The authors Hassan Masum and Yi-Cheng Zhang are writing a book based on the paper called “The Reputation Society”

 I just came across Neville Hobson’s blog on business communication and technology.  He notes that there’s now an RSS-feed based calendar application available that enables you to share your calendar – and update it over RSS. A great example of innovative thinking.

Changing this and that

If you’ve been keeping up to date on your blog reading you’ll no doubt have come across ChangeThis, a new website that aims to publish thought provoking opinion pieces (or manifestos) on a whole host of subjects.

They’ve done a fantastic job reaching out to the blog community and have garnered a lot of blog inches and links already.

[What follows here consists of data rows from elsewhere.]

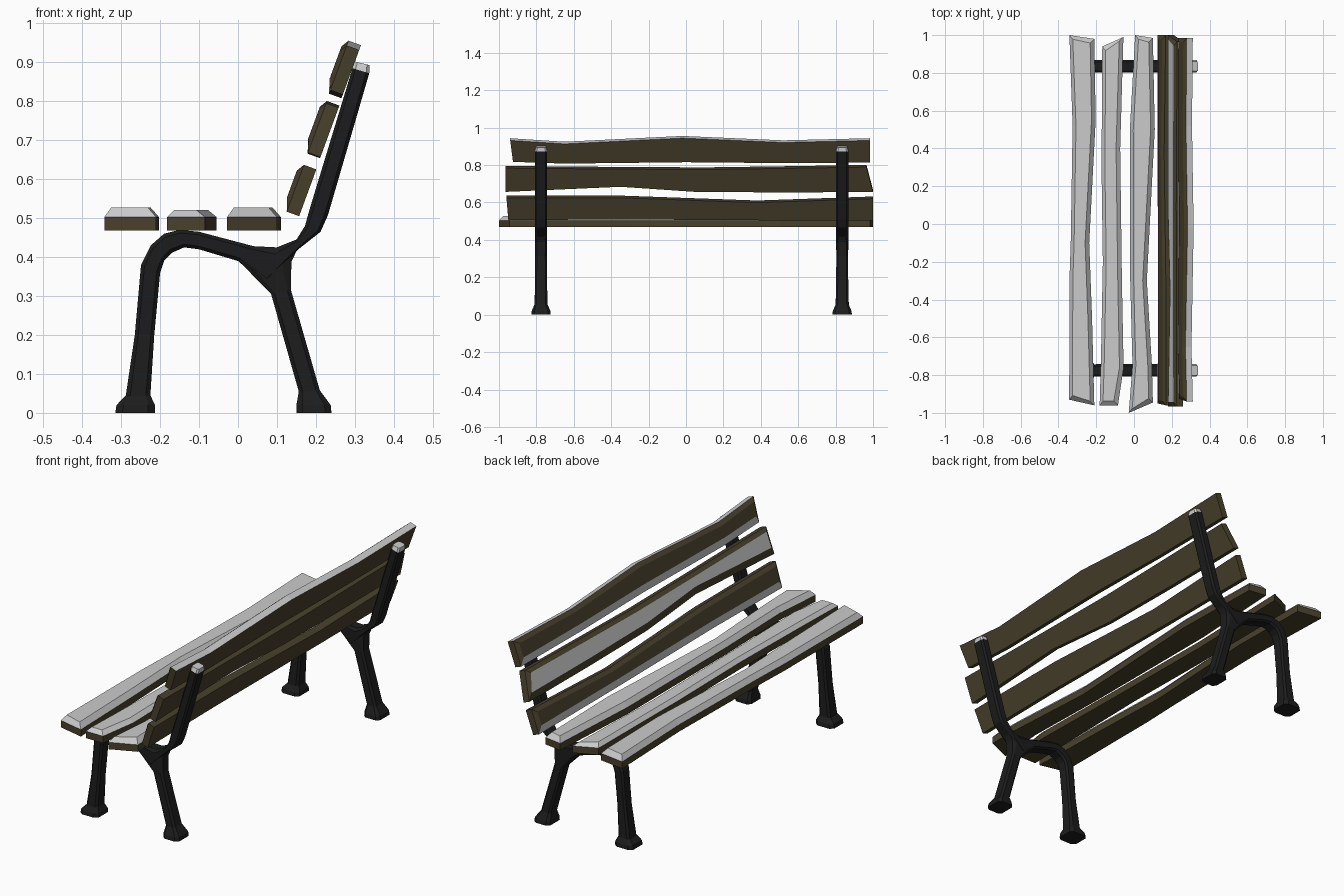
import bpy, bmesh
from mathutils import Vector

if "Cube" in bpy.data.objects:
    bpy.data.objects.remove(bpy.data.objects["Cube"])


def material(name, rgb):
    m = bpy.data.materials.new(name)
    m.diffuse_color = (*rgb, 1)
    m.use_nodes = True
    m.node_tree.nodes["Principled BSDF"].inputs["Base Color"].default_value = m.diffuse_color
    return m


WOOD = material("wood", (0.065, 0.052, 0.025))
PALE = material("pale_top", (0.7, 0.7, 0.7))
IRON = material("iron", (0.012, 0.012, 0.013))


def finish(name, bm, mats):
    bmesh.ops.recalc_face_normals(bm, faces=bm.faces)
    me = bpy.data.meshes.new(name)
    bm.to_mesh(me)
    bm.free()
    for m in mats:
        me.materials.append(m)
    ob = bpy.data.objects.new(name, me)
    bpy.context.collection.objects.link(ob)
    return ob


def bridge(bm, rings, pale=()):
    for a, b in zip(rings, rings[1:]):
        n = len(a)
        for i in range(n):
            f = bm.faces.new((a[i], a[(i + 1) % n], b[(i + 1) % n], b[i]))
            f.material_index = int(i in pale)


# Wavy plank: rows are (y of low edge, low, y of high edge, high);
# u = width direction, n = direction of the chamfered face
def plank(name, origin, u, n, rows, side, thick, c_lo, c_hi, pale, cap_pale):
    bm = bmesh.new()
    o, u, n = (Vector((v[0], 0, v[1])) for v in (origin, u, n))
    rings = []
    for k, (y0, lo, y1, hi) in enumerate(rows):
        inset = 0.022 if k == 0 else -0.022 if k == len(rows) - 1 else 0
        pts = [(lo, 0, y0), (lo, side, y0), (lo + c_lo, thick, y0 + inset),
               (hi - c_hi, thick, y1 + inset), (hi, side, y1), (hi, 0, y1)]
        rings.append([bm.verts.new(o + u * w + n * h + Vector((0, y, 0))) for w, h, y in pts])
    bridge(bm, rings, pale)
    for r in (rings[0], rings[-1]):
        bm.faces.new((r[0], r[1], r[4], r[5]))
        bm.faces.new((r[1], r[2], r[3], r[4])).material_index = int(cap_pale)
    finish(name, bm, [WOOD, PALE])


# Seat planks
seat = [
    [(-.93, -.343, -.96, -.21), (-.3, -.342, -.5, -.222), (-.1, -.335, -.1, -.237),
     (.52, -.325, .55, -.203), (1, -.342, .98, -.21)],
    [(-.96, -.182, -.96, -.085), (-.72, -.175, -.76, -.055), (-.2, -.165, -.3, -.064),
     (.3, -.172, .4, -.073), (.94, -.168, .99, -.056)],
    [(-1, -.028, -.945, .1), (-.75, -.008, -.75, .095), (-.3, -.02, -.3, .068),
     (.5, -.022, .5, .11), (1, .006, .985, .1)],
]
for i, rows in enumerate(seat):
    plank(f"seat_plank_{i + 1}", (0, 0.468), (1, 0), (0, 1), rows,
          0.035, 0.053 if i == 1 else 0.06, 0.018, 0.022, (1, 2, 3), True)

# Backrest planks, leaning back; widths measured up from the lower rear edge
U, N = (0.345, 0.939), (-0.939, 0.345)
back = [
    ("lower", (0.157, 0.505), (1,), [(-.95, 0, -.96, .128), (-.4, .005, -.35, .128),
     (.4, 0, .38, .1), (1, 0, 1, .123)]),
    ("middle", (0.21, 0.652), (2,), [(-.965, .005, -.965, .14), (-.35, .034, -.4, .135),
     (.05, .005, .1, .132), (.5, .002, .5, .138), (1, .004, .965, .146)]),
    ("upper", (0.265, 0.806), (1, 4), [(-.925, .012, -.94, .134), (-.65, .002, -.65, .114),
     (0, .01, -.02, .147), (.5, .005, .52, .122), (.985, .008, .985, .134)]),
]
for label, org, pale, rows in back:
    plank(f"back_plank_{label}", org, U, N, rows, 0.034, 0.046, 0.036, 0.02, pale, False)


# Cast iron frame: loft chamfered sections between outer and inner outline points
def loft(name, y, stations):
    bm = bmesh.new()
    rings = []
    for ax, az, bx, bz, h in stations:
        a, b = Vector((ax, y, az)), Vector((bx, y, bz))
        t, c, s = 0.18, h * 0.72, Vector((0, 1, 0))
        rings.append([bm.verts.new(a.lerp(b, f) + s * w) for f, w in (
            (0, -c), (t, -h), (1 - t, -h), (1, -c), (1, c), (1 - t, h), (t, h), (0, c))])
    bridge(bm, rings)
    bm.faces.new(rings[0])
    top = bm.faces.new(rings[-1])
    bm.normal_update()
    if "post" in name:   # pale cap on the post top
        for f in [top] + [f for f in bm.faces if min(v.co.z for v in f.verts) > 0.86]:
            f.material_index = 1
    finish(name, bm, [IRON, PALE])


FRONT = [(-.315, 0, -.213, 0, .052), (-.312, .02, -.213, .02, .05), (-.288, .045, -.225, .045, .036),
         (-.265, .2, -.215, .2, .03), (-.249, .38, -.2, .36, .031), (-.224, .43, -.19, .39, .032),
         (-.19, .46, -.17, .411, .033), (-.15, .47, -.138, .425, .033), (-.1, .465, -.1, .42, .033),
         (.04, .428, 0, .39, .033), (.1, .425, .07, .33, .033), (.15, .445, .155, .42, .033),
         (.172, .48, .212, .465, .033), (.183, .52, .231, .508, .033), (.294, .885, .337, .872, .033),
         (.3, .902, .338, .893, .026)]
REAR = [(.03, .415, .15, .415, .028), (.004, .388, .137, .388, .032), (.085, .305, .136, .315, .031),
        (.156, .055, .21, .058, .034), (.15, .02, .238, .02, .05), (.15, 0, .24, 0, .052)]
for side, y in (("near", -0.775), ("far", 0.835)):
    loft(f"front_leg_and_back_post_{side}", y, FRONT)
    loft(f"rear_leg_{side}", y, REAR)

Catherine Hickey, one of the people behind ChangeThis describes the site as follows: “our mission is to find compelling arguments and pieces that make a point.”

The opening salvo of content includesa variety of themes:

It’s worth a look!